The feeling of being "in love" lasts at most for two years, according to Chemistry World. After this, testosterone production (associated with the first flush of sexual attraction) slows and is replaced by an increase in oxytocin, the "cuddle hormone". This is good news – it means that if you make sure you like each other before you get hitched, then the following years will be fine.
The day of the damsel
It may be handy having an extra day to catch up with yourself, but there's nothing attractive about seeing single men cower with fear once every four years as the leap day approaches. So who's to blame?
* Julius Caesar has a lot to answer for. Until he came along people lived according to a 355-day calendar – with an additional 22-day month every two years. But it was complicated; festivals started slipping into different seasons. So, Caesar's astronomer, Sosigenes, was tasked with simplifying the calendar and came up with the 365-day year with an extra day every four years to scoop up the extra hours (each year is, technically, 365.242 days long). Thus, the 29 February was born.
* The Ladies Privilege, attached to 29 February, is believed to date back to the fifth century, when St Bridget complained to St Patrick about how long women had to wait for a proposal.
* Scotland is said to have passed a law in 1288 allowing women to propose during leap years, as decreed by Queen Margaret of Scotland (even though she was only five at the time – and living in Norway). Tradition says any man turning down a woman's hand would have to pay a fine of up to £100, or be obliged to buy a silk dress or gloves for the one spurned.

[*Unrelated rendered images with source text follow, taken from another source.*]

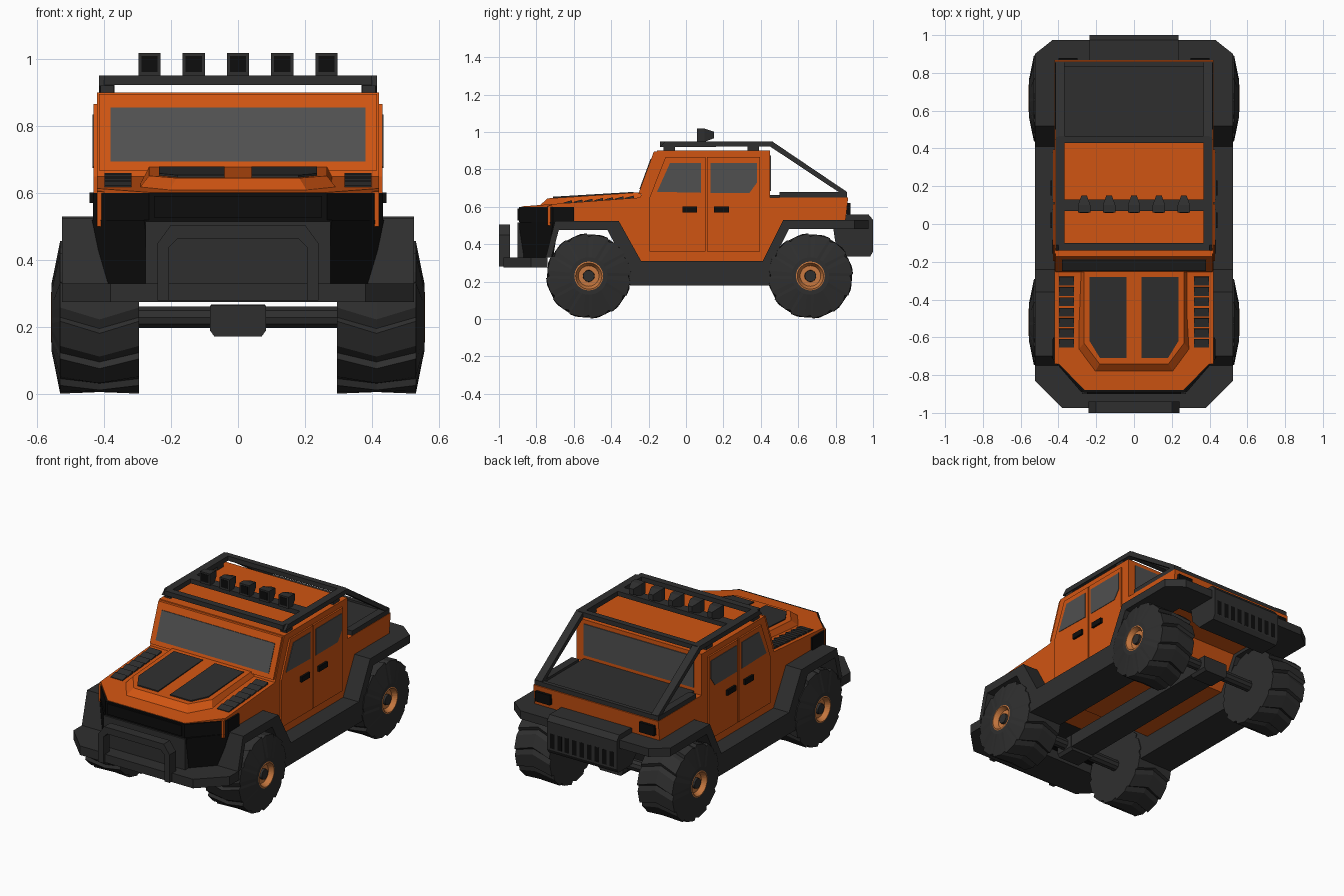
import bpy, bmesh
from math import sin, cos, pi

if "Cube" in bpy.data.objects:
    bpy.data.objects.remove(bpy.data.objects["Cube"])


def mat(name, r, g, b):
    m = bpy.data.materials.new(name)
    m.diffuse_color = (r, g, b, 1)
    m.use_nodes = True
    m.node_tree.nodes["Principled BSDF"].inputs["Base Color"].default_value = m.diffuse_color
    return m


ORANGE = mat("orange_paint", .63, .09, .006)
DARK = mat("dark_plastic", .028, .028, .028)
BLACK = mat("black_trim", .004, .004, .004)
GLASS = mat("glass", .08, .08, .08)
COPPER = mat("copper", .58, .19, .05)


def finish(name, bm, material, mirror):
    bmesh.ops.recalc_face_normals(bm, faces=bm.faces)
    me = bpy.data.meshes.new(name)
    bm.to_mesh(me)
    bm.free()
    me.materials.append(material)
    ob = bpy.data.objects.new(name, me)
    bpy.context.collection.objects.link(ob)
    if mirror:
        ob.modifiers.new("mirror", 'MIRROR')
    return ob


def loft(name, rings, material, mirror=False, cap0=True, cap1=True):
    """Skin a list of equally long point rings."""
    bm = bmesh.new()
    vs = [[bm.verts.new(p) for p in r] for r in rings]
    n = len(vs[0])
    for a, b in zip(vs, vs[1:]):
        for i in range(n):
            j = (i + 1) % n
            bm.faces.new((a[i], a[j], b[j], b[i]))
    if cap0:
        bm.faces.new(vs[0])
    if cap1:
        bm.faces.new(vs[-1])
    return finish(name, bm, material, mirror)


def prism(name, axis, pts, a, b, material, mirror=False, warp=None):
    """Extrude a 2D profile along an axis from a to b; warp moves the far end."""
    put = {'x': lambda p, t: (t, p[0], p[1]),
           'y': lambda p, t: (p[0], t, p[1]),
           'z': lambda p, t: (p[0], p[1], t)}[axis]
    end = [put(p, b) for p in pts]
    if warp:
        end = [warp(*p) for p in end]
    return loft(name, [[put(p, a) for p in pts], end], material, mirror)


def box(name, x, y, z, material, mirror=False):
    pts = [(y[0], z[0]), (y[1], z[0]), (y[1], z[1]), (y[0], z[1])]
    return prism(name, 'x', pts, x[0], x[1], material, mirror)


def both(pts):
    """Complete a right-hand plan outline with its left-hand half."""
    return pts + [(-x, y) for x, y in reversed(pts)]


# Main body and cab
prism("body", 'x', [(-.74, .5), (-.74, .605), (-.245, .65), (-.155, .9), (.45, .9), (.45, .65),
                    (.867, .65), (.85, .5), (.53, .5), (.42, .3), (-.24, .3), (-.36, .5)],
      -.42, .42, ORANGE)

# Doors, windows and handles
prism("front_door", 'x', [(-.195, .36), (-.195, .65), (-.11, .865), (.105, .865), (.105, .36)],
      .41, .43, ORANGE, True)
prism("rear_door", 'x', [(.113, .36), (.113, .865), (.395, .865), (.395, .36)], .41, .43, ORANGE, True)
prism("front_side_window", 'x', [(-.155, .68), (-.085, .835), (.08, .835), (.08, .675)],
      .42, .433, GLASS, True)
prism("rear_side_window", 'x', [(.13, .675), (.13, .835), (.38, .835), (.38, .73), (.34, .675)],
      .42, .433, GLASS, True)
for y in (-.02, .15):
    box("door_handle", (.42, .443), (y, y + .08), (.57, .602), BLACK, True)
prism("windshield_frame", 'x', [(-.255, .668), (-.172, .895), (-.15, .895), (-.23, .668)],
      -.415, .415, ORANGE)
prism("windshield", 'x', [(-.249, .695), (-.19, .855), (-.165, .855), (-.22, .695)], -.38, .38, GLASS)
box("rear_window", (-.37, .37), (.44, .455), (.685, .875), GLASS)

# Hood with raised centre, dark inserts and louvres
prism("hood", 'z', both([(.42, -.24), (.42, -.72), (.26, -.88)]), .59, .65, ORANGE,
      warp=lambda x, y, z: (x, y, z + (y + .24) * .075))


def bulge_top(y):
    return .678 + (y + .24) * .06


prism("hood_bulge", 'z', both([(.305, -.24), (.305, -.68), (.21, -.79)]), .6, .678, ORANGE,
      warp=lambda x, y, z: (x * .87, y + (.05 if y < -.5 else 0), bulge_top(y)))
prism("hood_insert", 'z', [(.04, -.28), (.235, -.28), (.235, -.62), (.18, -.71), (.04, -.71)],
      .62, .68, DARK, True, lambda x, y, z: (x, y, bulge_top(y) + .004))
for i in range(7):
    y = -.655 + i * .055
    z = .65 + (y + .24) * .075
    prism("hood_louvre", 'x', [(y, z - .01), (y, z + .004), (y + .045, z + .016), (y + .048, z - .01)],
          .318, .398, DARK, True)

# Nose: grille strip, black side intakes, centre plate
prism("grille_strip", 'z', both([(.43, -.6), (.432, -.712), (.265, -.893)]), .52, .6, BLACK)
box("grille_center", (-.25, .25), (-.9, -.85), (.528, .592), BLACK)
prism("nose_intakes", 'z', both([(.43, -.68), (.435, -.71), (.28, -.89)]), .52, .33, BLACK,
      warp=lambda x, y, z: (x * .91, y - .03 if y > -.8 else y, z))
box("nose_plate", (-.275, .275), (-.9, -.85), (.33, .515), DARK)

# Front bumper and guard loop
prism("front_bumper", 'z', both([(.525, -.74), (.525, -.83), (.38, -.975)]), .275, .33, DARK)
prism("bumper_guard", 'y', [(0, .505), (.2, .505), (.24, .45), (.24, .28), (.205, .28),
                            (.205, .44), (.18, .465), (0, .465)], -1, -.94, DARK, True)
box("guard_base", (-.24, .24), (-.985, -.93), (.28, .33), DARK)

# Fender flares and sill in one band per side
prism("fenders_and_sill", 'x', [(-.7, .525), (-.36, .525), (-.24, .31), (.41, .31), (.52, .53), (.88, .53),
                                (.88, .48), (.55, .48), (.45, .28), (.45, .18), (-.3, .18), (-.31, .27),
                                (-.42, .475), (-.68, .475), (-.72, .33), (-.75, .33)],
      .3, .525, DARK, True)

# Rear bumper with slots, tail lamps
prism("rear_bumper_wrap", 'z', both([(.525, .76), (.525, .9), (.43, .975)]), .48, .53, DARK)
prism("rear_bumper", 'x', [(.785, .5), (.8, .4), (.86, .335), (.985, .335), (1, .36), (1, .53),
                           (.975, .56), (.86, .56)], -.235, .235, DARK)
for i in range(9):
    x = -.2 + i * .05
    box("bumper_slot", (x - .015, x + .015), (.98, 1.0005), (.37, .46), BLACK)
box("tail_lamp", (.3, .4), (.85, .88), (.56, .62), BLACK, True)

# Bed cover and bed rails
box("bed_cover", (-.37, .37), (.45, .845), (.645, .664), DARK)
box("bed_rail", (.37, .418), (.5, .86), (.645, .678), DARK, True)
box("bed_end_bar", (-.4, .4), (.835, .86), (.65, .676), DARK)

# Roof rack with sloping rear bars
prism("roof_rail", 'x', [(-.14, .92), (-.11, .95), (.46, .95), (.86, .68), (.845, .66), (.45, .922)],
      .368, .415, DARK, True)
for y0, y1 in ((-.14, -.1), (.07, .13), (.43, .465)):
    box("roof_crossbar", (-.4, .4), (y0, y1), (.922, .95), DARK)
for y in (-.12, .33):
    box("rack_foot", (.37, .41), (y, y + .06), (.89, .925), DARK, True)
for i in range(-2, 3):
    x = i * .132
    prism("roof_lamp", 'y', [(x - .033, .948), (x + .033, .948), (x + .033, 1.018), (x - .033, 1.018)],
          .06, .1, DARK)
    prism("roof_lamp_back", 'y', [(x - .033, .948), (x + .033, .948), (x + .033, 1.018), (x - .033, 1.018)],
          .1, .15, DARK, warp=lambda px, y, z, c=x: (c + (px - c) * .45, y, .985 + (z - .985) * .5))
    box("roof_lamp_lens", (x - .024, x + .024), (.058, .07), (.961, 1.009), BLACK)


# Wheels: chevron-lugged tyre, rim and hub
def ring(x, cy, r, n=36):
    return [(x, cy + r * cos(2 * pi * i / n), .23 + r * sin(2 * pi * i / n)) for i in range(n)]


def tread(x, cy, shift, lugs=12):
    out = []
    for i in range(lugs):
        for f, r in ((0, .211), (.1, .228), (.75, .223)):
            a = 2 * pi * (i + f) / lugs + shift
            out.append((x, cy + r * cos(a), .23 + r * sin(a)))
    return out


for side, cy in (("front", -.52), ("rear", .665)):
    loft(side + "_tyre", [tread(.295, cy, 0), tread(.4125, cy, .16), tread(.53, cy, 0),
                          ring(.556, cy, .1), ring(.556, cy, .076)], DARK, True, True, False)
    loft(side + "_rim", [ring(.556, cy, .077), ring(.558, cy, .07), ring(.53, cy, .055),
                         ring(.53, cy, .02)], COPPER, True, False, True)
    loft(side + "_hub", [ring(.52, cy, .032), ring(.545, cy, .03)], DARK, True)
    loft(side + "_axle", [ring(-.31, cy, .034, 10), ring(.31, cy, .034, 10)], DARK)
    prism(side + "_differential", 'y', both([(.07, .172), (.083, .19), (.083, .265)]),
          cy - .06, cy + .06, DARK)

# Driveline beam under the floor
box("center_beam", (-.08, .08), (-.52, .665), (.19, .268), DARK)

* PLAN UK, the global children's charity, predicts that the slightly staggering figure of a million women will propose, nationwide, this week.
Genevieve RobertsReuse content